- **Source texts of formatted documents**
===
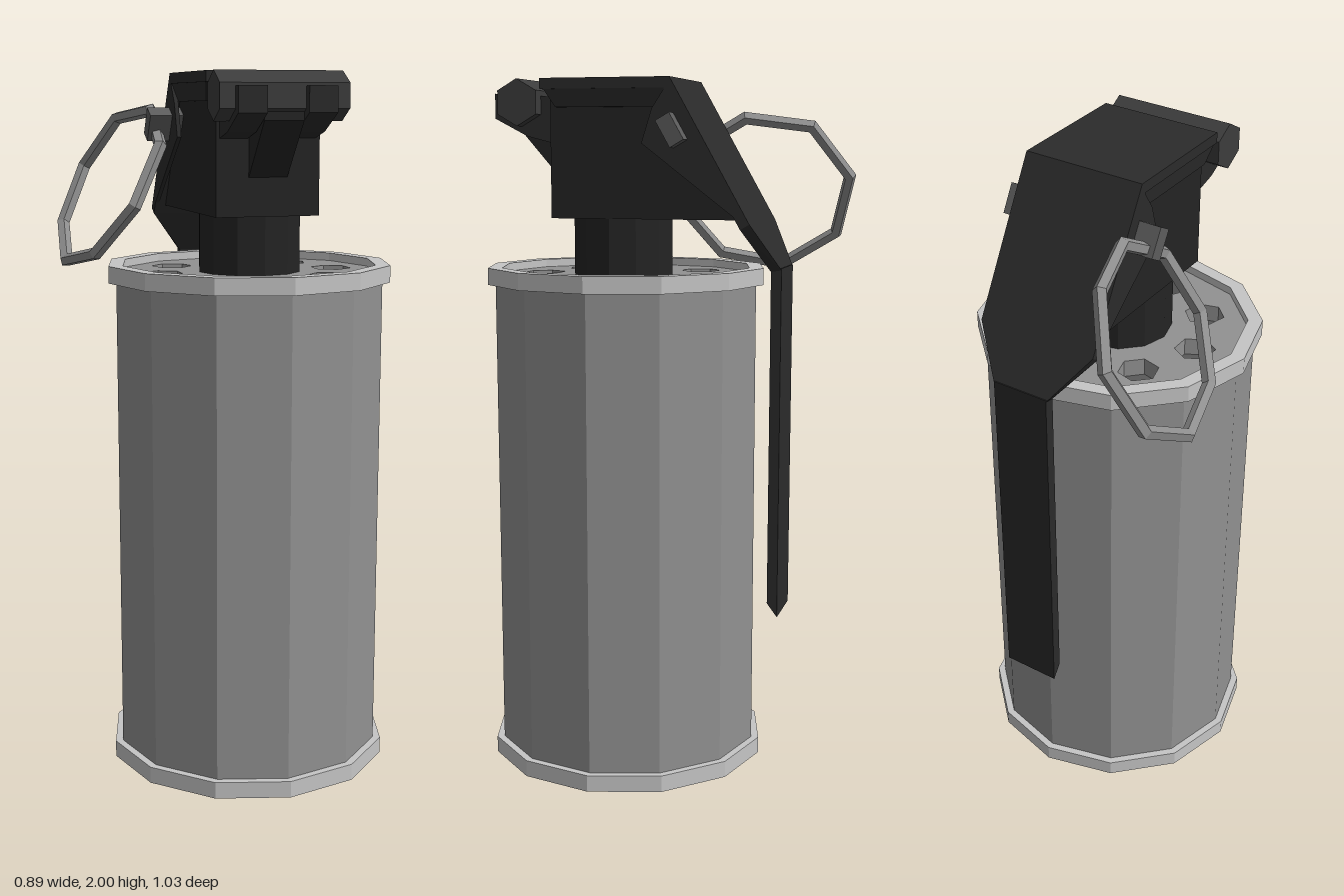
import * as THREE from 'three';
import { ConvexGeometry } from 'three/addons/geometries/ConvexGeometry.js';

const CX = 0.032, CZ = 0.107; // canister axis
const SIDES = 12;

const mat = (name, color) => {
  const m = new THREE.MeshStandardMaterial({ color, flatShading: true });
  m.name = name;
  return m;
};

export function createModel() {
  const group = new THREE.Group();
  const steel = mat('steel grey', 0x929292);
  const rimMetal = mat('light rim metal', 0xc6c6c6);
  const holeDark = mat('hole grey', 0x5a5a5a);
  const leverBlack = mat('lever black', 0x2b2b2b);
  const headBlack = mat('head black', 0x242424);
  const barGrey = mat('bar charcoal', 0x3c3c3c);
  const pinGrey = mat('pin grey', 0x5c5c5c);
  const ringMetal = mat('ring metal', 0x8e8e8e);

  const add = (name, geometry, material, x = 0, y = 0, z = 0) => {
    const mesh = new THREE.Mesh(geometry, material);
    mesh.name = name;
    mesh.position.set(x, y, z);
    group.add(mesh);
    return mesh;
  };
  const box = (x0, x1, y0, y1, z0, z1, name, material) =>
    add(name, new THREE.BoxGeometry(x1 - x0, y1 - y0, z1 - z0), material,
      (x0 + x1) / 2, (y0 + y1) / 2, (z0 + z1) / 2);
  // Side profile of [z, y] points, extruded from x0 to x1
  const profile = (name, points, x0, x1, material) => {
    const shape = new THREE.Shape(points.map(([z, y]) => new THREE.Vector2(-z, y)));
    const geo = new THREE.ExtrudeGeometry(shape, { depth: x1 - x0, bevelEnabled: false });
    return add(name, geo.rotateY(Math.PI / 2), material, x0);
  };
  const hull = (name, points, material) =>
    add(name, new ConvexGeometry(points.map(p => new THREE.Vector3(...p))), material);

  // Canister wall and floor
  add('canisterWall', new THREE.CylinderGeometry(0.388, 0.388, 1.39, SIDES, 1, true), steel, CX, 0.725, CZ);
  add('canisterFloor', new THREE.CylinderGeometry(0.38, 0.38, 0.02, SIDES), steel, CX, 0.03, CZ);

  // Top and bottom rims
  const rim = [[0.368, 0], [0.41, 0], [0.41, 0.048], [0.368, 0.048], [0.368, 0]]
    .map(([r, y]) => new THREE.Vector2(r, y));
  for (const [name, y] of [['bottomRim', 0], ['topRim', 1.42]]) {
    add(name, new THREE.LatheGeometry(rim, SIDES), rimMetal, CX, y, CZ);
  }

  // Top plate with a circle of eight hexagonal vents
  const polygon = (Type, x, y, r, n, turn) => {
    const pts = [];
    for (let i = 0; i < n; i++) {
      const a = turn + (i / n) * Math.PI * 2;
      pts.push(new THREE.Vector2(x + r * Math.cos(a), y + r * Math.sin(a)));
    }
    return new Type(pts);
  };
  const lid = polygon(THREE.Shape, 0, 0, 0.375, SIDES, Math.PI / 2);
  for (let i = 0; i < 8; i++) {
    const a = (i / 8) * Math.PI * 2;
    lid.holes.push(polygon(THREE.Path, 0.253 * Math.cos(a), 0.253 * Math.sin(a), 0.058, 6, a + Math.PI / 2));
  }
  const lidGeo = new THREE.ExtrudeGeometry(lid, { depth: 0.05, bevelEnabled: false });
  add('topPlate', lidGeo.rotateX(-Math.PI / 2), steel, CX, 1.395, CZ);
  add('ventFloor', new THREE.CylinderGeometry(0.37, 0.37, 0.01, SIDES), holeDark, CX, 1.388, CZ);

  // Neck and head block
  add('neck', new THREE.CylinderGeometry(0.147, 0.147, 0.19, SIDES), headBlack, CX, 1.53, 0.115);
  profile('head', [[0.286, 1.61], [0.286, 1.975], [-0.06, 1.975], [-0.265, 1.61]], -0.117, 0.18, headBlack);

  // Front hinge: bracket, cross bar and two clamps
  profile('hingeBracket', [[0.28, 1.71], [0.42, 1.87], [0.42, 1.9], [0.28, 1.94]], -0.024, 0.087, headBlack);
  const bar = new THREE.CylinderGeometry(0.066, 0.066, 0.36, 6).rotateZ(Math.PI / 2);
  bar.rotateX(Math.PI / 2);
  add('hingeBar', bar, barGrey, 0.03, 1.934, 0.376);
  for (const x of [-0.107, 0.087]) {
    profile('hingeClamp', [[0.28, 1.82], [0.36, 1.84], [0.457, 1.89], [0.457, 1.96], [0.28, 1.95]],
      x, x + 0.08, leverBlack);
  }

  // Safety lever: cover plate, taper and long strip
  profile('leverCover', [[0.307, 2], [-0.07, 2], [-0.298, 1.6], [-0.272, 1.585], [-0.053, 1.97], [0.307, 1.97]],
    -0.15, 0.21, leverBlack);
  hull('leverTaper', [
    [-0.15, 1.6, -0.298], [0.21, 1.6, -0.298], [-0.15, 1.585, -0.272], [0.21, 1.585, -0.272],
    [-0.05, 1.47, -0.372], [0.12, 1.47, -0.372], [-0.05, 1.465, -0.342], [0.12, 1.465, -0.342],
  ], leverBlack);
  profile('leverStrip', [[-0.372, 1.475], [-0.372, 0.46], [-0.342, 0.5], [-0.342, 1.475]], -0.05, 0.12, leverBlack);

  // Lever side flanges, mirrored about the head centre
  for (const s of [-1, 1]) {
    const outer = 0.03 + s * 0.18, mid = 0.03 + s * 0.168, inner = 0.03 + s * 0.147;
    hull('topFlange', [
      [outer, 1.985, 0.307], [outer, 1.985, -0.07], [inner, 1.985, 0.307], [inner, 1.985, -0.07],
      [mid, 1.92, 0.265], [mid, 1.92, -0.02], [inner, 1.92, 0.265], [inner, 1.92, -0.02],
    ], leverBlack);
    profile('slopeFlange', [[-0.07, 1.99], [-0.02, 1.915], [0.01, 1.82], [-0.265, 1.61], [-0.297, 1.6]],
      Math.min(outer, mid), Math.max(outer, mid), leverBlack);
  }

  // Cross pin, tilted with the lever slope
  const pin = box(-0.215, 0.255, 1.813, 1.897, -0.105, -0.06, 'safetyPin', pinGrey);
  pin.rotation.x = 0.52;

  // Pull ring hanging from the pin
  const ringPath = new THREE.CatmullRomCurve3([
    [-0.175, 1.895, -0.2], [-0.235, 1.87, -0.39], [-0.32, 1.72, -0.493], [-0.4, 1.55, -0.44],
    [-0.425, 1.45, -0.27], [-0.38, 1.48, -0.09], [-0.285, 1.62, 0.02], [-0.195, 1.79, -0.02],
  ].map(p => new THREE.Vector3(...p)), true);
  add('pullRing', new THREE.TubeGeometry(ringPath, 8, 0.02, 5, true), ringMetal);

  return group;
}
===
Would you copy every line of the entries that includes the word "inner"?

- **ANSWER BELOW**
    const outer = 0.03 + s * 0.18, mid = 0.03 + s * 0.168, inner = 0.03 + s * 0.147;
      [outer, 1.985, 0.307], [outer, 1.985, -0.07], [inner, 1.985, 0.307], [inner, 1.985, -0.07],
      [mid, 1.92, 0.265], [mid, 1.92, -0.02], [inner, 1.92, 0.265], [inner, 1.92, -0.02],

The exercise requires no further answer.